> Collected data:
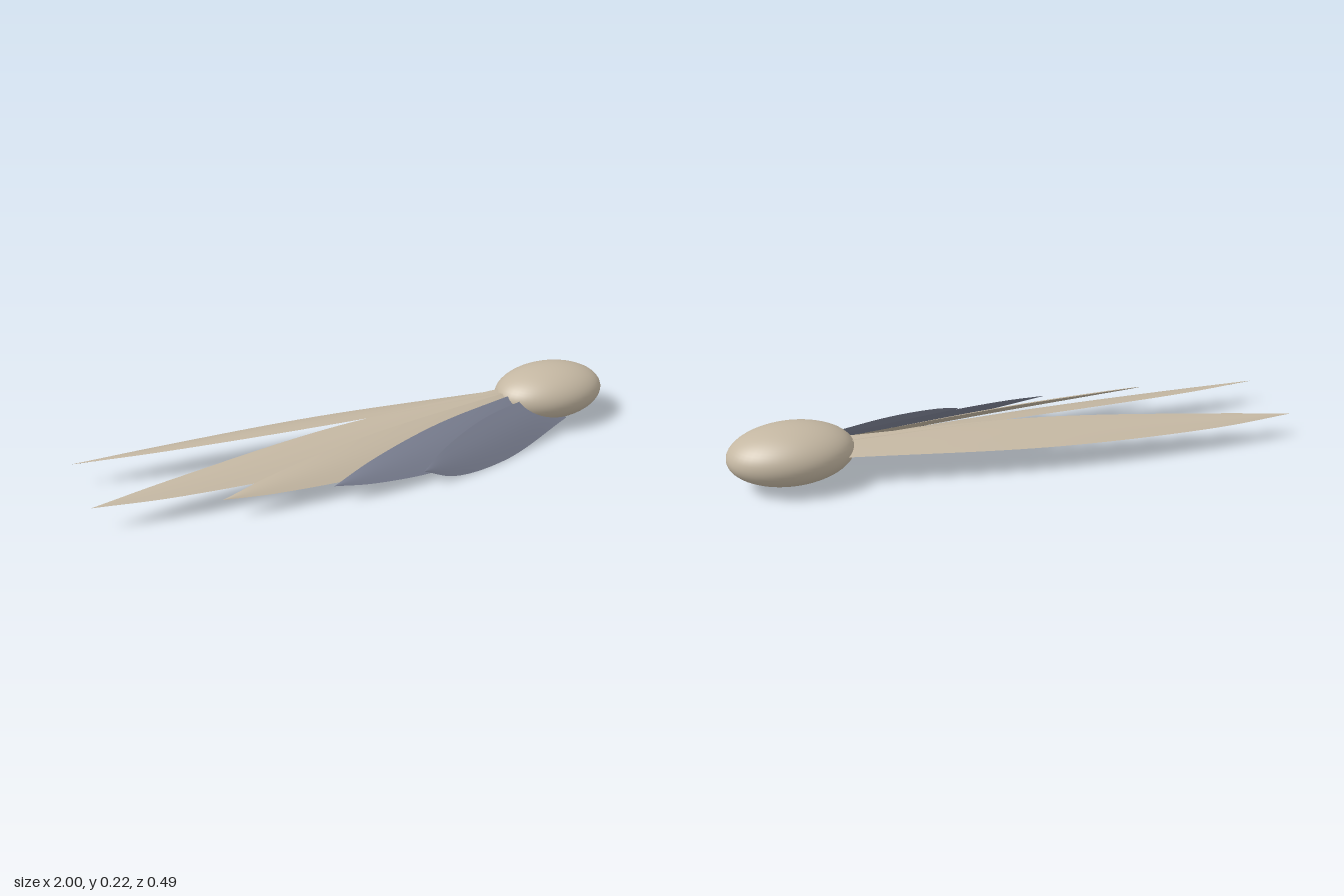
import * as THREE from 'three';

const edgeCurve = (points) => new THREE.CatmullRomCurve3(points.map((p) => new THREE.Vector3(...p)));

// Lens-shaped blade lofted between a rear and a front edge that meet at the tip
function featherGeometry(tip, rear, front, half = 0.007, nu = 40, nv = 12) {
  const rearCurve = edgeCurve([tip, ...rear]);
  const frontCurve = edgeCurve([tip, ...front]);
  const pos = [], idx = [];
  for (const side of [1, -1]) {
    const base = pos.length / 3;
    for (let i = 0; i <= nu; i++) {
      const u = Math.pow(i / nu, 1.3);
      const a = rearCurve.getPointAt(u), b = frontCurve.getPointAt(u);
      const along = rearCurve.getTangentAt(u).add(frontCurve.getTangentAt(u));
      const across = b.clone().sub(a);
      if (i === 0) across.set(0, -0.4, 1);
      const normal = across.cross(along).normalize();
      const swell = half * Math.pow(Math.max(0, Math.sin(Math.PI * u)), 0.6);
      for (let j = 0; j <= nv; j++) {
        const v = j / nv;
        const p = a.clone().lerp(b, v).addScaledVector(normal, side * swell * Math.sin(Math.PI * v));
        pos.push(p.x, p.y, p.z);
        if (i < nu && j < nv) {
          const k = base + i * (nv + 1) + j, n = k + nv + 1;
          if (side > 0) idx.push(k, k + 1, n, k + 1, n + 1, n);
          else idx.push(k, n, k + 1, k + 1, n, n + 1);
        }
      }
    }
  }
  const g = new THREE.BufferGeometry();
  g.setAttribute('position', new THREE.Float32BufferAttribute(pos, 3));
  g.setIndex(idx);
  g.computeVertexNormals();
  return g;
}

export function createModel() {
  const tan = new THREE.MeshStandardMaterial({ name: 'warm tan', color: 0xc4b7a2, side: THREE.DoubleSide });
  const slate = new THREE.MeshStandardMaterial({ name: 'slate blue', color: 0x7b8092, side: THREE.DoubleSide });
  const group = new THREE.Group();
  group.name = 'wing';

  // Rounded shoulder that hides the feather roots
  const shoulder = new THREE.Mesh(new THREE.SphereGeometry(1, 48, 32), tan);
  shoulder.name = 'shoulder';
  shoulder.scale.set(0.215, 0.101, 0.148);
  shoulder.position.set(0.78, 0.121, -0.064);
  group.add(shoulder);

  const addFeather = (name, material, tip, rear, front) => {
    const mesh = new THREE.Mesh(featherGeometry(tip, rear, front), material);
    mesh.name = name;
    group.add(mesh);
  };

  // Feathers fan from back to front, rolling steeper and getting shorter
  addFeather('rearLongFeather', tan, [-1, 0.095, -0.225],
    [[-0.7, 0.09, -0.246], [-0.1, 0.097, -0.235], [0.62, 0.115, -0.14]],
    [[-0.7, 0.11, -0.165], [-0.1, 0.139, -0.078], [0.62, 0.15, -0.045]]);
  addFeather('longFeather', tan, [-1, 0.095, 0.09],
    [[-0.7, 0.109, 0.028], [-0.1, 0.139, -0.057], [0.62, 0.15, -0.09]],
    [[-0.7, 0.086, 0.115], [-0.1, 0.084, 0.112], [0.62, 0.11, 0.01]]);
  addFeather('middleFeather', tan, [-0.585, 0.083, 0.185],
    [[-0.38, 0.108, 0.125], [0, 0.137, 0.043], [0.62, 0.15, -0.055]],
    [[-0.38, 0.071, 0.195], [0.05, 0.06, 0.172], [0.64, 0.09, 0.03]]);
  addFeather('slateFeather', slate, [-0.21, 0.075, 0.23],
    [[-0.04, 0.107, 0.162], [0.25, 0.138, 0.064], [0.66, 0.15, -0.04]],
    [[-0.05, 0.053, 0.232], [0.25, 0.033, 0.195], [0.68, 0.06, 0.05]]);
  addFeather('frontSlateFeather', slate, [0.12, 0.065, 0.24],
    [[0.22, 0.1, 0.182], [0.42, 0.135, 0.088], [0.7, 0.14, -0.01]],
    [[0.24, 0.019, 0.237], [0.48, 0.006, 0.18], [0.8, 0.05, 0.05]]);
  return group;
}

> The task: Report, from the entries above, each line where "edgeCurve" is found.

> Task response:
const edgeCurve = (points) => new THREE.CatmullRomCurve3(points.map((p) => new THREE.Vector3(...p)));
  const rearCurve = edgeCurve([tip, ...rear]);
  const frontCurve = edgeCurve([tip, ...front]);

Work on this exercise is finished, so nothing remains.